[WHAT THE EXERCISE ASKS]:
Copy out exactly the stretch of the listing below that begins at the line containing "bpy.ops.object.modifier_apply(modifier=mod.name)" and ends at the line containing "WALL, TOP + 0.1))", and copy nothing outside it.

- - - - - - -

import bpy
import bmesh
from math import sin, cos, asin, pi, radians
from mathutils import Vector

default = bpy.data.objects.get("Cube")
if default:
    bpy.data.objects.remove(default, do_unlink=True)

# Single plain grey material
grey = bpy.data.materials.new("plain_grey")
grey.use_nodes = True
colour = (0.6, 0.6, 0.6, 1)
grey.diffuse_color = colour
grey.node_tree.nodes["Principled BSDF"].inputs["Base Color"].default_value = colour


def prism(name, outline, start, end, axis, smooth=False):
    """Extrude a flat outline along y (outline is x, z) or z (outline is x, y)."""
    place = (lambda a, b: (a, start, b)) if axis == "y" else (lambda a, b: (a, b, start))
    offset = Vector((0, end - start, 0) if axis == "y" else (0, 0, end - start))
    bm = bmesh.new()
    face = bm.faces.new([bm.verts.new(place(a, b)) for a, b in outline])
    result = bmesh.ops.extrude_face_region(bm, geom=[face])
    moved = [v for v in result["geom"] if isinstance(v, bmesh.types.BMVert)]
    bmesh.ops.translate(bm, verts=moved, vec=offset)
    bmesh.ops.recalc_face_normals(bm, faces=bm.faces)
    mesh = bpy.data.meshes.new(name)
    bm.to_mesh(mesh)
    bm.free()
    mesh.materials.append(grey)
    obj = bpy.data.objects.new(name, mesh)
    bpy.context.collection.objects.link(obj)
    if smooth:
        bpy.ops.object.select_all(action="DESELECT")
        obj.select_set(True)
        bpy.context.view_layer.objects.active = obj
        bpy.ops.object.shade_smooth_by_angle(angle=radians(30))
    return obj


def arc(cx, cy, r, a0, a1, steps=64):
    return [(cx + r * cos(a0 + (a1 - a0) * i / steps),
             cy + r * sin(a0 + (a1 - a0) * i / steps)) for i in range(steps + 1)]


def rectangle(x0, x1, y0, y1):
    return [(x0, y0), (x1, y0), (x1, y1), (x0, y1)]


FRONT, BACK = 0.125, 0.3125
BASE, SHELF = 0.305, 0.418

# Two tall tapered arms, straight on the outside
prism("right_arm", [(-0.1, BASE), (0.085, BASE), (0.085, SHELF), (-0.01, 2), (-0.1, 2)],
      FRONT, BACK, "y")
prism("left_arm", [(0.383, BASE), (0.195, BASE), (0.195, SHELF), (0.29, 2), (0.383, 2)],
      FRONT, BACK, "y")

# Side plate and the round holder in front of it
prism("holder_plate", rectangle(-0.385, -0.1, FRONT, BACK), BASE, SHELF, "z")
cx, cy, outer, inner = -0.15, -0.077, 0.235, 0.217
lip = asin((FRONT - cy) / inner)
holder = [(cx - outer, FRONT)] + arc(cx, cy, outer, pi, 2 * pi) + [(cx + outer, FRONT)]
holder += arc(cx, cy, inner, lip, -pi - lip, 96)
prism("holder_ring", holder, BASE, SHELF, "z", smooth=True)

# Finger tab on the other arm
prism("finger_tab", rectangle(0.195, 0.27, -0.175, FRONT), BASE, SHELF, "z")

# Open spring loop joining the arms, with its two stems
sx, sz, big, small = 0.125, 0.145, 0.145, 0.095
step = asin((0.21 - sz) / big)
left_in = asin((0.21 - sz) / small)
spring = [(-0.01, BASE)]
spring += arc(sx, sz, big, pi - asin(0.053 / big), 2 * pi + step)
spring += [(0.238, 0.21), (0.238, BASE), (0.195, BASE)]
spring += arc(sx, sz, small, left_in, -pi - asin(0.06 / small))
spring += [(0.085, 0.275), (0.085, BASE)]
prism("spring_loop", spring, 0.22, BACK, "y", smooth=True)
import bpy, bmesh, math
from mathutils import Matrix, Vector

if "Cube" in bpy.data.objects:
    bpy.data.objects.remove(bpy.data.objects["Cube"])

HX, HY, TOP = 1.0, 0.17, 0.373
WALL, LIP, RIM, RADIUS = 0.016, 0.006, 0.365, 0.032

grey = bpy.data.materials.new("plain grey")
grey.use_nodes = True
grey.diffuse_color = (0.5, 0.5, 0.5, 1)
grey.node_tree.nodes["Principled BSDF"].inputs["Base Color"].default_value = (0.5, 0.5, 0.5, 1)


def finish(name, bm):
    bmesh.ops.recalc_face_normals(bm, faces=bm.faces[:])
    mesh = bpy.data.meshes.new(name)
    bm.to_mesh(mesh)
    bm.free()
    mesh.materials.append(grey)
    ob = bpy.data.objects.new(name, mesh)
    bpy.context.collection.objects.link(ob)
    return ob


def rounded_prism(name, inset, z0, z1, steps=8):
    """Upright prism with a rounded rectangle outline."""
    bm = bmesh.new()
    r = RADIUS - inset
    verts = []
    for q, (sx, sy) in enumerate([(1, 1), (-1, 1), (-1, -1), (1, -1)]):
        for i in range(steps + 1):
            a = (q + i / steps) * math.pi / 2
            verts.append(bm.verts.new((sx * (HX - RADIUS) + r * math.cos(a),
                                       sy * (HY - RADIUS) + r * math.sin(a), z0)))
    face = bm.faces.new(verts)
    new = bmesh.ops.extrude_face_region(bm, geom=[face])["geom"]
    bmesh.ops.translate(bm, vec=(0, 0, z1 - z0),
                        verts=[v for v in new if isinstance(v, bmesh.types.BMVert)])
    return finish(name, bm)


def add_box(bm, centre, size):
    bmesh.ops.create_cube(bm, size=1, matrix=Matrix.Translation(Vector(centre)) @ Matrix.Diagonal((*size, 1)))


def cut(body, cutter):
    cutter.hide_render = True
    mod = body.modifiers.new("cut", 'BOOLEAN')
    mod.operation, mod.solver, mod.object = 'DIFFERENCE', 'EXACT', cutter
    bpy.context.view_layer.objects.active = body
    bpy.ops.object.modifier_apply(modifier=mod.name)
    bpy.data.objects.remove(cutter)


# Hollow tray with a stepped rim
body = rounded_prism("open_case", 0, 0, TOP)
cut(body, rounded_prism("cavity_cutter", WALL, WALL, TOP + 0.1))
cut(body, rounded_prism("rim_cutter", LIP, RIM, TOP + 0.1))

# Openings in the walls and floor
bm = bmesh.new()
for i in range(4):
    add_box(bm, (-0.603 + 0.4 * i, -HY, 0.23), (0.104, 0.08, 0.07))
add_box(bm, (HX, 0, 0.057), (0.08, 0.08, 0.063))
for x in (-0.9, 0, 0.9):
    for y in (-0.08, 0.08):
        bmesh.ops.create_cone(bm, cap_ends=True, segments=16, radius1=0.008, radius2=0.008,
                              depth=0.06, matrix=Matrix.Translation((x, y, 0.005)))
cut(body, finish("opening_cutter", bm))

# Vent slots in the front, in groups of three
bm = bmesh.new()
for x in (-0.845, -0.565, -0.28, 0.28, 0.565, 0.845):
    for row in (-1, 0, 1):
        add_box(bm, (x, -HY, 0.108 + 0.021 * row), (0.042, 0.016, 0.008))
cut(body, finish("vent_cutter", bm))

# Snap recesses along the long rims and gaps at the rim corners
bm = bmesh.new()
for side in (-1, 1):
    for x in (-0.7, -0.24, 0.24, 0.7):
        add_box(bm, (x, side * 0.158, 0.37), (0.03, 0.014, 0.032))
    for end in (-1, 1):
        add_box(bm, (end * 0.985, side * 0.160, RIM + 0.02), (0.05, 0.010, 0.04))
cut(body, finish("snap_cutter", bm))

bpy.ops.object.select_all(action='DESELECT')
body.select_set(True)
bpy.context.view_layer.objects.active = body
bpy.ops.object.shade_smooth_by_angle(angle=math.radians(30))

- - - - - - -

[YOUR RESPONSE]:
    bpy.ops.object.modifier_apply(modifier=mod.name)
    bpy.data.objects.remove(cutter)


# Hollow tray with a stepped rim
body = rounded_prism("open_case", 0, 0, TOP)
cut(body, rounded_prism("cavity_cutter", WALL, WALL, TOP + 0.1))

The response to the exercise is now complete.